Aim of the task: Filter the listing below, please, and copy only the lines with the word "objects".

Material shown:
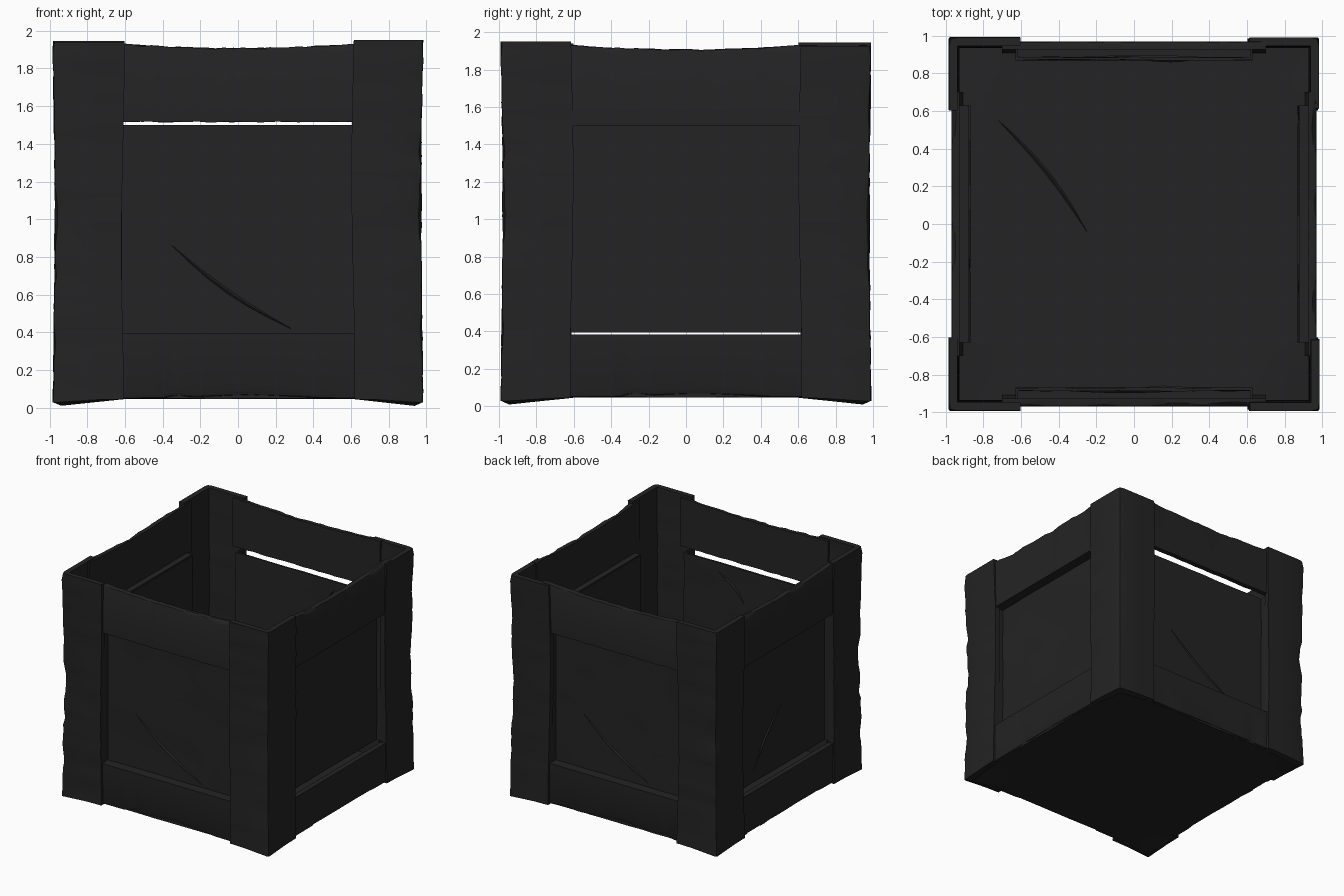
import bpy, bmesh, math, random
from mathutils import Matrix, Vector

if "Cube" in bpy.data.objects:
    bpy.data.objects.remove(bpy.data.objects["Cube"], do_unlink=True)

rng = random.Random(7)
mat = bpy.data.materials.new("charcoal_wood")
mat.use_nodes = True
COLOR = (0.017, 0.017, 0.017, 1)
mat.diffuse_color = COLOR
bsdf = mat.node_tree.nodes["Principled BSDF"]
bsdf.inputs["Base Color"].default_value = COLOR
bsdf.inputs["Roughness"].default_value = 0.9

OUT, BOTTOM, HALF = 0.985, 0.045, 0.62


def finish(name, bm, matrix=Matrix()):
    """Place the mesh, sag the underside into corner feet, and make the object."""
    bm.transform(matrix)
    for v in bm.verts:
        if v.co.z < 0.12:
            x, y = abs(v.co.x) - 0.91, abs(v.co.y) - 0.91
            v.co.z -= 0.042 * math.exp(-(x * x + y * y) / 0.012)
    bmesh.ops.recalc_face_normals(bm, faces=bm.faces)
    mesh = bpy.data.meshes.new(name)
    bm.to_mesh(mesh)
    bm.free()
    mesh.materials.append(mat)
    obj = bpy.data.objects.new(name, mesh)
    bpy.context.collection.objects.link(obj)
    bpy.ops.object.select_all(action="DESELECT")
    obj.select_set(True)
    bpy.context.view_layer.objects.active = obj
    bpy.ops.object.shade_smooth_by_angle(angle=math.radians(28))
    return obj


def sweep(name, sections, matrix=Matrix()):
    """Skin a list of equal-length point loops and cap the ends."""
    bm = bmesh.new()
    rings = [[bm.verts.new(p) for p in s] for s in sections]
    n = len(rings[0])
    for a, b in zip(rings, rings[1:]):
        for i in range(n):
            j = (i + 1) % n
            bm.faces.new((a[i], a[j], b[j], b[i]))
    bm.faces.new(rings[0])
    bm.faces.new(rings[-1])
    return finish(name, bm, matrix)


def box(name, lo, hi, matrix=Matrix(), cuts=0, bumps=0.0):
    """Box between two corners, optionally subdivided and slightly uneven."""
    bm = bmesh.new()
    lo, hi = Vector(lo), Vector(hi)
    bmesh.ops.create_cube(bm, size=1)
    for v in bm.verts:
        v.co = (lo + hi) / 2 + v.co * (hi - lo)
    if cuts:
        bmesh.ops.subdivide_edges(bm, edges=bm.edges[:], cuts=cuts, use_grid_fill=True)
        thin = min(range(3), key=lambda i: hi[i] - lo[i])
        for v in bm.verts:
            v.co[thin] += rng.uniform(-bumps, bumps)
    return finish(name, bm, matrix)


def chips(count, low, high):
    """Random chips, each with a centre, half width and depth."""
    return [(rng.uniform(low, high), rng.uniform(0.07, 0.16), rng.uniform(0.02, 0.055))
            for _ in range(count)]


def chip_depth(t, marks):
    return 0.012 + max([d * max(0, 1 - abs(t - c) / w) ** 0.6 for c, w, d in marks])


def spread(low, high, count):
    return [low + (high - low) * i / (count - 1) for i in range(count)]


def crack(name, start, end, normal, width=0.022, height=0.012):
    """Low tapered splinter lying on a surface."""
    a, b, n = Vector(start), Vector(end), Vector(normal)
    side = (b - a).cross(n).normalized()
    sections = []
    for t in spread(0, 1, 7):
        k = 0.15 + 0.85 * math.sin(math.pi * t)
        p = a.lerp(b, t) + side * 0.03 * math.sin(math.pi * t)
        sections.append([p - side * width * k / 2, p + n * height * k, p + side * width * k / 2])
    sweep(name, sections)


# Corner posts: L-shaped boards with a chipped outer edge
TOPS = {(-1, -1): 1.94, (1, -1): 1.95, (1, 1): 1.925, (-1, 1): 1.945}
for (sx, sy), top in TOPS.items():
    marks = chips(3, 0.2, 1.8) + [(1.02, 0.15, 0.07), (top, 0.05, 0.03)]
    sections = []
    for z in spread(BOTTOM, top, 36):
        c = chip_depth(z, marks)
        x = OUT - 0.012 * math.sin(math.pi * z / 2) + rng.uniform(-0.003, 0.003)
        y = x + 0.008
        e = HALF - 0.01 + 0.008 * math.sin(3 * z + sx)
        t = 0.045
        loop = [(e, y), (0.75, y), (x - c, y), (x - 0.2 * c, y - 0.2 * c), (x, y - c), (x, 0.75),
                (x, e), (x - t, e), (x - t, y - t), (e, y - t)]
        sections.append([(sx * px, sy * py, z) for px, py in loop])
    side = ("back" if sy > 0 else "front") + ("_left" if sx > 0 else "_right")
    sweep(side + "_post", sections)

# Four walls: chipped rails around a recessed panel
for k, wall in enumerate(("front", "left", "back", "right")):
    turn = Matrix.Rotation(k * math.pi / 2, 4, "Z")
    gap_above = k % 2 == 0
    panel_low, panel_high = 0.395, 1.5
    yo, yi, yp = -0.968, -0.925, -0.885

    # Top rail
    marks = chips(4, -0.6, 0.6)
    under = panel_high + (0.013 if gap_above else 0)
    sections = []
    for x in spread(-0.7, 0.7, 30):
        c = 0.6 * chip_depth(x, marks)
        z = 1.908 + 0.022 * min(1, abs(x) / 0.6) ** 2 + rng.uniform(-0.003, 0.003)
        u = under + (rng.uniform(0, 0.006) if gap_above else 0)
        sections.append([(x, yo, u), (x, yo, z - c), (x, yo + 0.3 * c, z - 0.3 * c),
                         (x, yo + 0.5 * c + 0.005, z), (x, yi, z), (x, yi, u)])
    sweep(wall + "_top_rail", sections, turn)

    # Bottom rail, broken away under its middle
    marks = chips(2, -0.5, 0.5) + [(0.08, 0.36, 0.045)]
    sections = []
    for x in spread(-0.7, 0.7, 30):
        c = chip_depth(x, marks)
        z = panel_low if gap_above else panel_low - 0.01
        b = BOTTOM + 0.008 * (1 - abs(x))
        sections.append([(x, yo, z), (x, yo, b + c), (x, yo + 0.3 * c, b + 0.3 * c),
                         (x, yo + c, b), (x, yi + 0.02, b), (x, yi, z)])
    sweep(wall + "_bottom_rail", sections, turn)

    # Recessed panel and the reveals joining it to the frame
    w = HALF + 0.01
    box(wall + "_panel", (-w, yp, panel_low), (w, yp + 0.015, panel_high), turn, 7, 0.003)
    for s, label in ((-1, "_reveal_a"), (1, "_reveal_b")):
        x0, x1 = sorted((s * (HALF - 0.004), s * w))
        box(wall + label, (x0, yi - 0.02, panel_low), (x1, yp + 0.01, panel_high), turn)
    ledge = panel_low - 0.01 if gap_above else panel_high
    box(wall + "_ledge", (-w, yi - 0.02, ledge), (w, yp + 0.01, ledge + 0.01), turn)

# Floor
box("floor", (-0.95, -0.95, BOTTOM + 0.003), (0.95, 0.95, BOTTOM + 0.04), cuts=15, bumps=0.002)

# Splinters on the panels and floor
for s, wall in ((-1, "front"), (1, "back")):
    crack(wall + "_splinter", (0.35 * s, 0.885 * s, 0.86), (-0.28 * s, 0.885 * s, 0.42), (0, s, 0))
    crack(wall + "_inner_splinter", (0.05, 0.87 * s, 1.2), (0.3, 0.87 * s, 1.42), (0, -s, 0))
crack("right_splinter", (-0.885, -0.05, 0.95), (-0.885, 0.35, 0.5), (-1, 0, 0))
crack("floor_splinter", (-0.25, -0.04, 0.084), (-0.72, 0.55, 0.084), (0, 0, 1))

Response to the task:
if "Cube" in bpy.data.objects:
    bpy.data.objects.remove(bpy.data.objects["Cube"], do_unlink=True)
    obj = bpy.data.objects.new(name, mesh)
    bpy.context.collection.objects.link(obj)
    bpy.context.view_layer.objects.active = obj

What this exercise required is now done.